Write each line below back out exactly, omitting its pictures.

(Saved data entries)
........
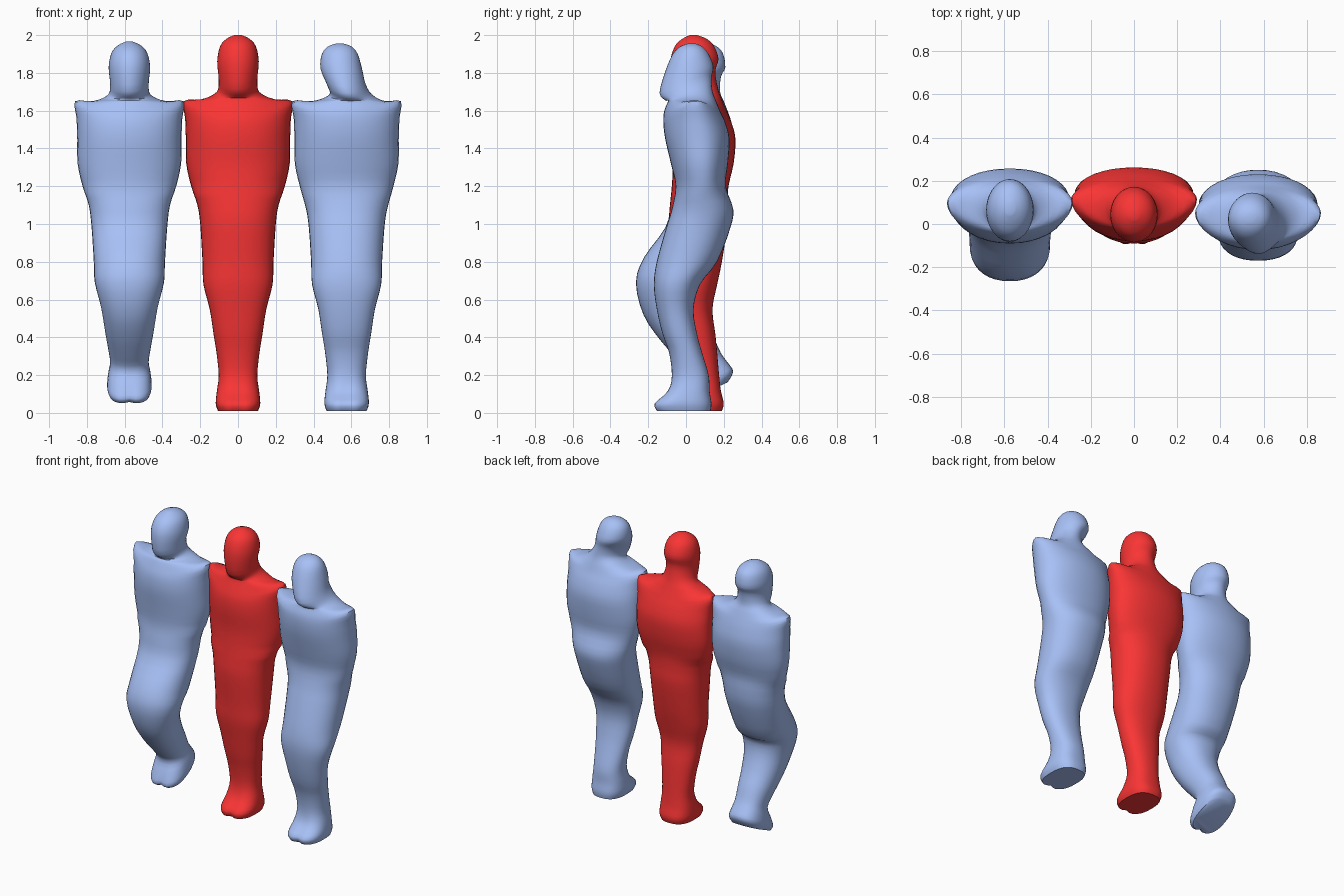
import bpy, bmesh, math

SEG, SUB = 36, 3

# Shared body sections, sole to crown: half width, corner power, shoulder rise
SECTIONS = [
    (.106, .75, 0), (.118, .75, 0), (.112, .8, 0), (.102, .85, 0), (.114, .9, 0),
    (.13, .9, 0), (.15, .9, 0), (.183, .9, 0), (.188, .9, 0), (.20, .9, 0),
    (.215, .92, 0), (.248, .94, 0), (.274, .95, 0), (.276, .95, 0), (.28, 1, .02),
    (.287, 1.1, .05), (.195, 1, 0), (.115, 1, 0), (.102, 1.08, 0), (.11, 1, 0),
    (.095, 1, 0), (.062, 1, 0), (.02, 1, 0)]

# Per figure stance: height, front y, back y, tilt of each section
STRAIGHT = [
    (.01, -.09, .19, 0), (.05, -.095, .20, 0), (.115, -.03, .185, 0), (.2, .0, .175, 0),
    (.32, -.01, .165, 0), (.42, -.03, .155, 0), (.55, -.05, .14, 0), (.68, -.07, .165, 0),
    (.8, -.075, .19, 0), (1, -.09, .22, 0), (1.1, -.085, .22, 0), (1.2, -.075, .225, 0),
    (1.32, -.07, .252, 0), (1.45, -.08, .262, 0), (1.54, -.075, .24, 0), (1.6, -.055, .215, 0),
    (1.66, -.03, .19, 0), (1.695, -.04, .17, .2), (1.76, -.075, .155, .4), (1.86, -.085, .172, .1),
    (1.94, -.06, .15, 0), (1.98, -.02, .11, 0), (2.0, .02, .06, 0)]
CROUCHED = [
    (.01, -.16, .13, 0), (.05, -.17, .135, 0), (.115, -.10, .125, 0), (.2, -.075, .12, 0),
    (.32, -.09, .085, 0), (.42, -.125, .058, 0), (.55, -.155, .04, 0), (.68, -.17, .075, 0),
    (.8, -.155, .165, 0), (.98, -.105, .235, 0), (1.08, -.075, .25, 0), (1.2, -.055, .21, 0),
    (1.32, -.08, .222, 0), (1.45, -.11, .23, 0), (1.54, -.12, .208, 0), (1.6, -.115, .18, 0),
    (1.65, -.095, .16, 0), (1.68, -.11, .14, .2), (1.735, -.14, .135, .3), (1.82, -.11, .145, .1),
    (1.9, -.07, .12, 0), (1.94, -.03, .085, 0), (1.955, .01, .05, 0)]
STEPPING = [
    (.105, -.03, .22, .45), (.145, -.055, .25, .48), (.205, -.03, .22, .5), (.27, .0, .185, .5),
    (.35, -.06, .145, .5), (.44, -.135, .09, .5), (.56, -.225, .05, .3), (.69, -.265, .05, 0),
    (.79, -.222, .12, -.2), (.98, -.11, .2, 0), (1.1, -.08, .215, 0), (1.2, -.065, .215, 0),
    (1.32, -.075, .245, 0), (1.45, -.09, .257, 0), (1.54, -.085, .24, 0), (1.6, -.065, .22, 0),
    (1.65, -.04, .2, 0), (1.68, -.03, .18, .2), (1.74, -.075, .185, .3), (1.83, -.08, .208, 0),
    (1.905, -.05, .195, 0), (1.945, .0, .155, 0), (1.965, .045, .1, 0)]


def spline(a, b, c, d, t):
    return .5 * (2 * b + (c - a) * t + (2 * a - 5 * b + 4 * c - d) * t * t
                 + (3 * b - a - 3 * c + d) * t ** 3)


def ring(row, index, cx, tip):
    """One closed cross-section of a body."""
    hw, power, rise, z, yf, yb, tilt, lean = row
    mid = (yf + yb) / 2
    k = tip if 11 <= index <= 15.5 else .5
    side = yf + (yb - yf) * k
    pts = []
    for i in range(SEG):
        a = 2 * math.pi * i / SEG
        c, s = math.cos(a), math.sin(a)
        px = math.copysign(abs(c) ** power, c) * hw
        ps = math.copysign(abs(s) ** power, s)
        y = side + ps * ((yb - side) if s > 0 else (side - yf))
        if index < 3 and s < 0:      # notch between the toes
            y += .02 * math.exp(-(px / .025) ** 2) * (1 - index / 3)
        pts.append((cx + lean + px, y, z + tilt * (y - mid) + rise * abs(c) ** 4))
    return pts


def figure(name, stance, cx, tip, leans, mat):
    n = len(SECTIONS)
    rows = [SECTIONS[i] + stance[i] + (leans.get(i, 0),) for i in range(n)]
    bm = bmesh.new()
    loops = []
    for i in range(n - 1):
        q = [rows[max(0, min(n - 1, i + o))] for o in (-1, 0, 1, 2)]
        for j in range(SUB + (i == n - 2)):
            t = j / SUB
            row = [spline(*v, t) for v in zip(*q)]
            loops.append([bm.verts.new(p) for p in ring(row, i + t, cx, tip)])
    for lo, hi in zip(loops, loops[1:]):
        for i in range(SEG):
            k = (i + 1) % SEG
            bm.faces.new((lo[i], lo[k], hi[k], hi[i]))
    bm.faces.new(loops[0][::-1])
    bm.faces.new(loops[-1])
    bmesh.ops.recalc_face_normals(bm, faces=bm.faces)
    mesh = bpy.data.meshes.new(name)
    bm.to_mesh(mesh)
    bm.free()
    mesh.materials.append(mat)
    ob = bpy.data.objects.new(name, mesh)
    bpy.context.collection.objects.link(ob)
    bpy.ops.object.select_all(action='DESELECT')
    ob.select_set(True)
    bpy.context.view_layer.objects.active = ob
    bpy.ops.object.shade_smooth_by_angle(angle=math.radians(50))


def material(name, color):
    m = bpy.data.materials.new(name)
    m.diffuse_color = color
    return m


red = material("red", (.95, .035, .035, 1))
blue = material("light_blue", (.39, .53, .92, 1))

# Three figures side by side
figure("middle_figure", STRAIGHT, 0, .62, {}, red)
figure("right_figure", CROUCHED, .575, .55,
       {16: .01, 17: .022, 18: .0, 19: -.028, 20: -.036, 21: -.036, 22: -.036}, blue)
figure("left_figure", STEPPING, -.575, .57, {}, blue)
........
# TASK RESULT
import bpy, bmesh, math

SEG, SUB = 36, 3

# Shared body sections, sole to crown: half width, corner power, shoulder rise
SECTIONS = [
    (.106, .75, 0), (.118, .75, 0), (.112, .8, 0), (.102, .85, 0), (.114, .9, 0),
    (.13, .9, 0), (.15, .9, 0), (.183, .9, 0), (.188, .9, 0), (.20, .9, 0),
    (.215, .92, 0), (.248, .94, 0), (.274, .95, 0), (.276, .95, 0), (.28, 1, .02),
    (.287, 1.1, .05), (.195, 1, 0), (.115, 1, 0), (.102, 1.08, 0), (.11, 1, 0),
    (.095, 1, 0), (.062, 1, 0), (.02, 1, 0)]

# Per figure stance: height, front y, back y, tilt of each section
STRAIGHT = [
    (.01, -.09, .19, 0), (.05, -.095, .20, 0), (.115, -.03, .185, 0), (.2, .0, .175, 0),
    (.32, -.01, .165, 0), (.42, -.03, .155, 0), (.55, -.05, .14, 0), (.68, -.07, .165, 0),
    (.8, -.075, .19, 0), (1, -.09, .22, 0), (1.1, -.085, .22, 0), (1.2, -.075, .225, 0),
    (1.32, -.07, .252, 0), (1.45, -.08, .262, 0), (1.54, -.075, .24, 0), (1.6, -.055, .215, 0),
    (1.66, -.03, .19, 0), (1.695, -.04, .17, .2), (1.76, -.075, .155, .4), (1.86, -.085, .172, .1),
    (1.94, -.06, .15, 0), (1.98, -.02, .11, 0), (2.0, .02, .06, 0)]
CROUCHED = [
    (.01, -.16, .13, 0), (.05, -.17, .135, 0), (.115, -.10, .125, 0), (.2, -.075, .12, 0),
    (.32, -.09, .085, 0), (.42, -.125, .058, 0), (.55, -.155, .04, 0), (.68, -.17, .075, 0),
    (.8, -.155, .165, 0), (.98, -.105, .235, 0), (1.08, -.075, .25, 0), (1.2, -.055, .21, 0),
    (1.32, -.08, .222, 0), (1.45, -.11, .23, 0), (1.54, -.12, .208, 0), (1.6, -.115, .18, 0),
    (1.65, -.095, .16, 0), (1.68, -.11, .14, .2), (1.735, -.14, .135, .3), (1.82, -.11, .145, .1),
    (1.9, -.07, .12, 0), (1.94, -.03, .085, 0), (1.955, .01, .05, 0)]
STEPPING = [
    (.105, -.03, .22, .45), (.145, -.055, .25, .48), (.205, -.03, .22, .5), (.27, .0, .185, .5),
    (.35, -.06, .145, .5), (.44, -.135, .09, .5), (.56, -.225, .05, .3), (.69, -.265, .05, 0),
    (.79, -.222, .12, -.2), (.98, -.11, .2, 0), (1.1, -.08, .215, 0), (1.2, -.065, .215, 0),
    (1.32, -.075, .245, 0), (1.45, -.09, .257, 0), (1.54, -.085, .24, 0), (1.6, -.065, .22, 0),
    (1.65, -.04, .2, 0), (1.68, -.03, .18, .2), (1.74, -.075, .185, .3), (1.83, -.08, .208, 0),
    (1.905, -.05, .195, 0), (1.945, .0, .155, 0), (1.965, .045, .1, 0)]


def spline(a, b, c, d, t):
    return .5 * (2 * b + (c - a) * t + (2 * a - 5 * b + 4 * c - d) * t * t
                 + (3 * b - a - 3 * c + d) * t ** 3)


def ring(row, index, cx, tip):
    """One closed cross-section of a body."""
    hw, power, rise, z, yf, yb, tilt, lean = row
    mid = (yf + yb) / 2
    k = tip if 11 <= index <= 15.5 else .5
    side = yf + (yb - yf) * k
    pts = []
    for i in range(SEG):
        a = 2 * math.pi * i / SEG
        c, s = math.cos(a), math.sin(a)
        px = math.copysign(abs(c) ** power, c) * hw
        ps = math.copysign(abs(s) ** power, s)
        y = side + ps * ((yb - side) if s > 0 else (side - yf))
        if index < 3 and s < 0:      # notch between the toes
            y += .02 * math.exp(-(px / .025) ** 2) * (1 - index / 3)
        pts.append((cx + lean + px, y, z + tilt * (y - mid) + rise * abs(c) ** 4))
    return pts


def figure(name, stance, cx, tip, leans, mat):
    n = len(SECTIONS)
    rows = [SECTIONS[i] + stance[i] + (leans.get(i, 0),) for i in range(n)]
    bm = bmesh.new()
    loops = []
    for i in range(n - 1):
        q = [rows[max(0, min(n - 1, i + o))] for o in (-1, 0, 1, 2)]
        for j in range(SUB + (i == n - 2)):
            t = j / SUB
            row = [spline(*v, t) for v in zip(*q)]
            loops.append([bm.verts.new(p) for p in ring(row, i + t, cx, tip)])
    for lo, hi in zip(loops, loops[1:]):
        for i in range(SEG):
            k = (i + 1) % SEG
            bm.faces.new((lo[i], lo[k], hi[k], hi[i]))
    bm.faces.new(loops[0][::-1])
    bm.faces.new(loops[-1])
    bmesh.ops.recalc_face_normals(bm, faces=bm.faces)
    mesh = bpy.data.meshes.new(name)
    bm.to_mesh(mesh)
    bm.free()
    mesh.materials.append(mat)
    ob = bpy.data.objects.new(name, mesh)
    bpy.context.collection.objects.link(ob)
    bpy.ops.object.select_all(action='DESELECT')
    ob.select_set(True)
    bpy.context.view_layer.objects.active = ob
    bpy.ops.object.shade_smooth_by_angle(angle=math.radians(50))


def material(name, color):
    m = bpy.data.materials.new(name)
    m.diffuse_color = color
    return m


red = material("red", (.95, .035, .035, 1))
blue = material("light_blue", (.39, .53, .92, 1))

# Three figures side by side
figure("middle_figure", STRAIGHT, 0, .62, {}, red)
figure("right_figure", CROUCHED, .575, .55,
       {16: .01, 17: .022, 18: .0, 19: -.028, 20: -.036, 21: -.036, 22: -.036}, blue)
figure("left_figure", STEPPING, -.575, .57, {}, blue)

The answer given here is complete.